Background. Despite the attention given to the various determinants of perceived burden, their interrelatedness has not been unravelled. Insight into this interrelatedness is mandatory for the development of successful, complex, multivariate interventions to reduce perceived burden of informal caregivers.
Design. Systematic review.
Method. Four electronic databases, CINAHL, Embase psychiatry, Medline, Psychinfo and reference lists of selected articles, were searched. Publications between January 1985–2008 were included if they concerned mental illness, burden and care giving. Articles were selected according to predefined inclusion and exclusion criteria.
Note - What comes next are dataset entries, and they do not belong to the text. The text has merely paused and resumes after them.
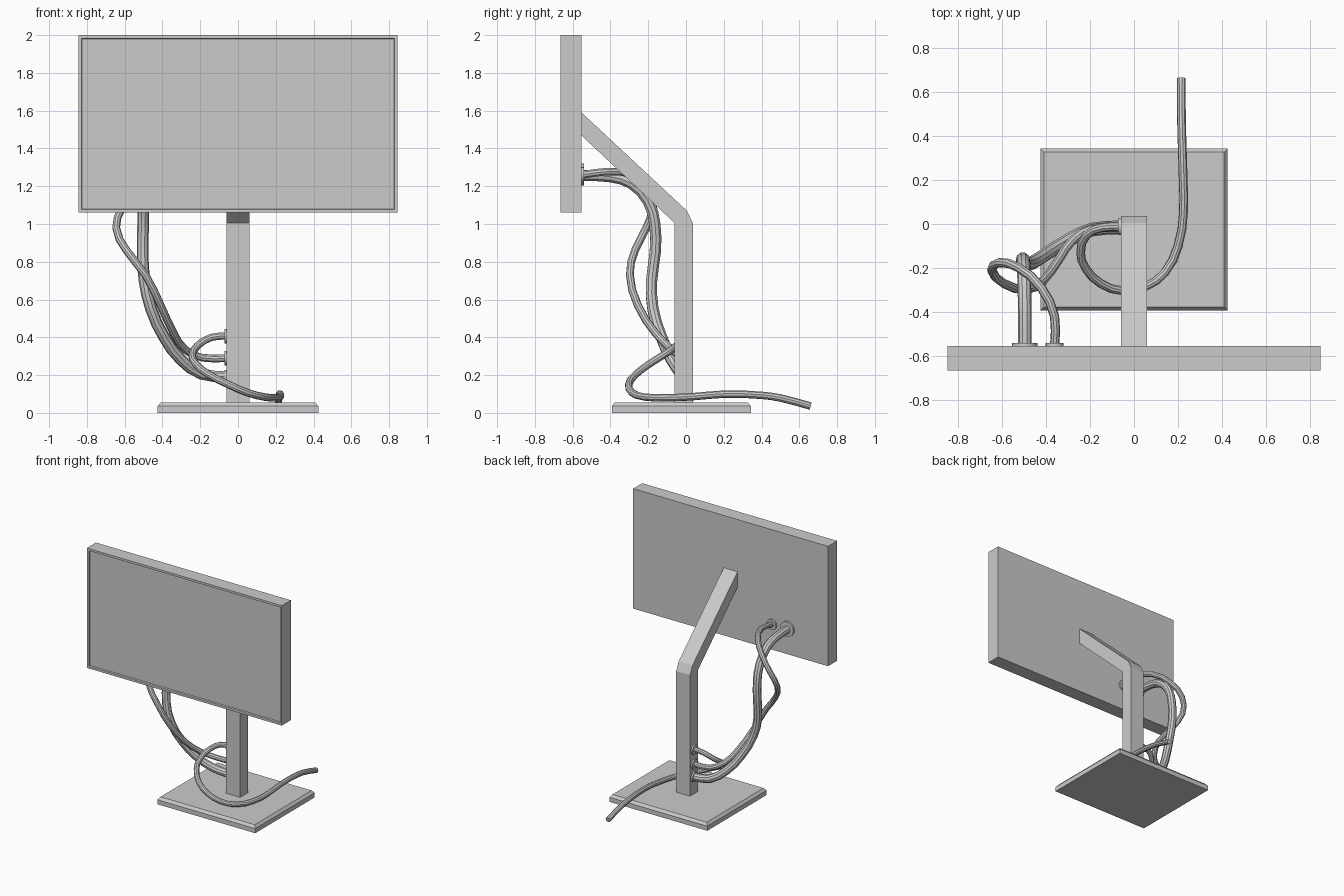
import bpy, bmesh
from mathutils import Vector

if "Cube" in bpy.data.objects:
    bpy.data.objects.remove(bpy.data.objects["Cube"])


def finish(name, bm):
    bmesh.ops.recalc_face_normals(bm, faces=bm.faces)
    me = bpy.data.meshes.new(name)
    bm.to_mesh(me)
    bm.free()
    ob = bpy.data.objects.new(name, me)
    bpy.context.collection.objects.link(ob)
    return ob


def box(lo, hi):
    bm = bmesh.new()
    bmesh.ops.create_cube(bm, size=1)
    lo, hi = Vector(lo), Vector(hi)
    for v in bm.verts:
        v.co = (lo + hi) / 2 + v.co * (hi - lo)
    return bm


def smooth(ob):
    bpy.ops.object.select_all(action='DESELECT')
    ob.select_set(True)
    bpy.context.view_layer.objects.active = ob
    if ob.type == 'CURVE':
        bpy.ops.object.convert(target='MESH')
    bpy.ops.object.shade_smooth_by_angle()


def cable(name, radius, pts):
    cu = bpy.data.curves.new(name, 'CURVE')
    cu.dimensions = '3D'
    cu.bevel_depth = radius
    cu.bevel_resolution = 3
    cu.use_fill_caps = True
    cu.resolution_u = 2
    sp = cu.splines.new('BEZIER')
    sp.bezier_points.add(len(pts) - 1)
    for bp, p in zip(sp.bezier_points, pts):
        bp.co = p
        bp.handle_left_type = bp.handle_right_type = 'AUTO'
    ob = bpy.data.objects.new(name, cu)
    bpy.context.collection.objects.link(ob)
    smooth(ob)


def flange(name, pos, axis, radius):
    # thin socket ring where a cable enters
    bpy.ops.mesh.primitive_cylinder_add(
        vertices=16, radius=radius, depth=0.02, location=pos,
        rotation=Vector(axis).to_track_quat('Z', 'Y').to_euler())
    ob = bpy.context.object
    ob.name = name
    smooth(ob)


# Screen housing with a recessed display
bm = box((-0.845, -0.665, 1.06), (0.845, -0.553, 2.0))
bm.normal_update()
front = min(bm.faces, key=lambda f: f.calc_center_median().y)
bmesh.ops.inset_region(bm, faces=[front], thickness=0.024)
bmesh.ops.inset_region(bm, faces=[front], thickness=0.004, depth=-0.012)
finish("monitor", bm)

# Base plate with a chamfered top rim
bm = box((-0.425, -0.393, 0), (0.425, 0.343, 0.036))
bm.normal_update()
top = max(bm.faces, key=lambda f: f.calc_center_median().z)
bmesh.ops.inset_region(bm, faces=[top], thickness=0.023, depth=0.02)
finish("base", bm)

# Bent stand, extruded from its side profile
profile = [(-0.06, 0.05), (0.036, 0.05), (0.036, 1.005), (0.005, 1.07),
           (-0.555, 1.592), (-0.555, 1.47), (-0.06, 1.005)]
bm = bmesh.new()
face = bm.faces.new([bm.verts.new((-0.06, y, z)) for y, z in profile])
ext = bmesh.ops.extrude_face_region(bm, geom=[face])
bmesh.ops.translate(bm, vec=(0.12, 0, 0),
                    verts=[g for g in ext['geom'] if isinstance(g, bmesh.types.BMVert)])
finish("stand", bm)

# Sockets
flange("monitor_socket_large", (-0.495, -0.55, 1.262), (0, 1, 0), 0.058)
flange("monitor_socket_small", (-0.36, -0.55, 1.26), (0, 1, 0), 0.041)
for name, z in (("low", 0.19), ("mid", 0.29), ("high", 0.405)):
    flange("stand_socket_" + name, (-0.062, -0.013, z), (1, 0, 0), 0.038)

# Cables
cable("thick_cable", 0.031, [
    (-0.495, -0.55, 1.257), (-0.495, -0.4, 1.25), (-0.497, -0.29, 1.215),
    (-0.5, -0.2, 1.12), (-0.502, -0.165, 1.0), (-0.505, -0.163, 0.85),
    (-0.495, -0.182, 0.7), (-0.46, -0.175, 0.55), (-0.39, -0.13, 0.4),
    (-0.3, -0.075, 0.28), (-0.19, -0.025, 0.205), (-0.06, -0.015, 0.19)])
cable("thin_cable", 0.021, [
    (-0.36, -0.55, 1.26), (-0.36, -0.42, 1.277), (-0.42, -0.29, 1.265),
    (-0.52, -0.2, 1.19), (-0.61, -0.175, 1.09), (-0.645, -0.21, 0.98),
    (-0.59, -0.27, 0.86), (-0.49, -0.297, 0.73), (-0.41, -0.255, 0.57),
    (-0.34, -0.16, 0.42), (-0.28, -0.075, 0.335), (-0.19, -0.022, 0.292),
    (-0.06, -0.015, 0.29)])
cable("power_cable", 0.02, [
    (-0.06, -0.013, 0.407), (-0.14, -0.015, 0.4), (-0.215, -0.05, 0.355),
    (-0.242, -0.13, 0.3), (-0.22, -0.2, 0.255), (-0.15, -0.27, 0.2),
    (-0.05, -0.303, 0.15), (0.05, -0.285, 0.107), (0.14, -0.22, 0.084),
    (0.2, -0.1, 0.08), (0.224, 0.05, 0.087), (0.223, 0.2, 0.099),
    (0.217, 0.4, 0.093), (0.215, 0.5, 0.079), (0.214, 0.66, 0.036)])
Results. The results of mostly descriptive, cross-sectional and univariate research and the more process-oriented results coming from qualitative burden research are organised in a process orientated conceptual scheme or model adapted from the stress-theoretical framework by Lazarus and Folkman. The model indicates that perceived burden must be understood through the individual appraisal of stressors and the availability and use of internal and external resources. Perceived burden is the outcome of multiple, clinically overlapping psychiatric problems, problematic behaviour and functional disabilities.
Conclusions. So far, intervention programs to reduce perceived burden of informal caregivers have not devoted much attention to the interrelatedness of the origins of burden. The conceptual model provides an overview of the various determinants of perceived burden and a clear picture of the possible interrelatedness appears. This overview of the most important sources of burden helps to develop a complex, multivariate intervention that is comprehensive, long-term, individually tailored and has the flexibility to meet the dynamics of burden over time.
Relevance to clinical practice. Use of the conceptual model is crucial to professional nursing and the quality of support of informal caregivers.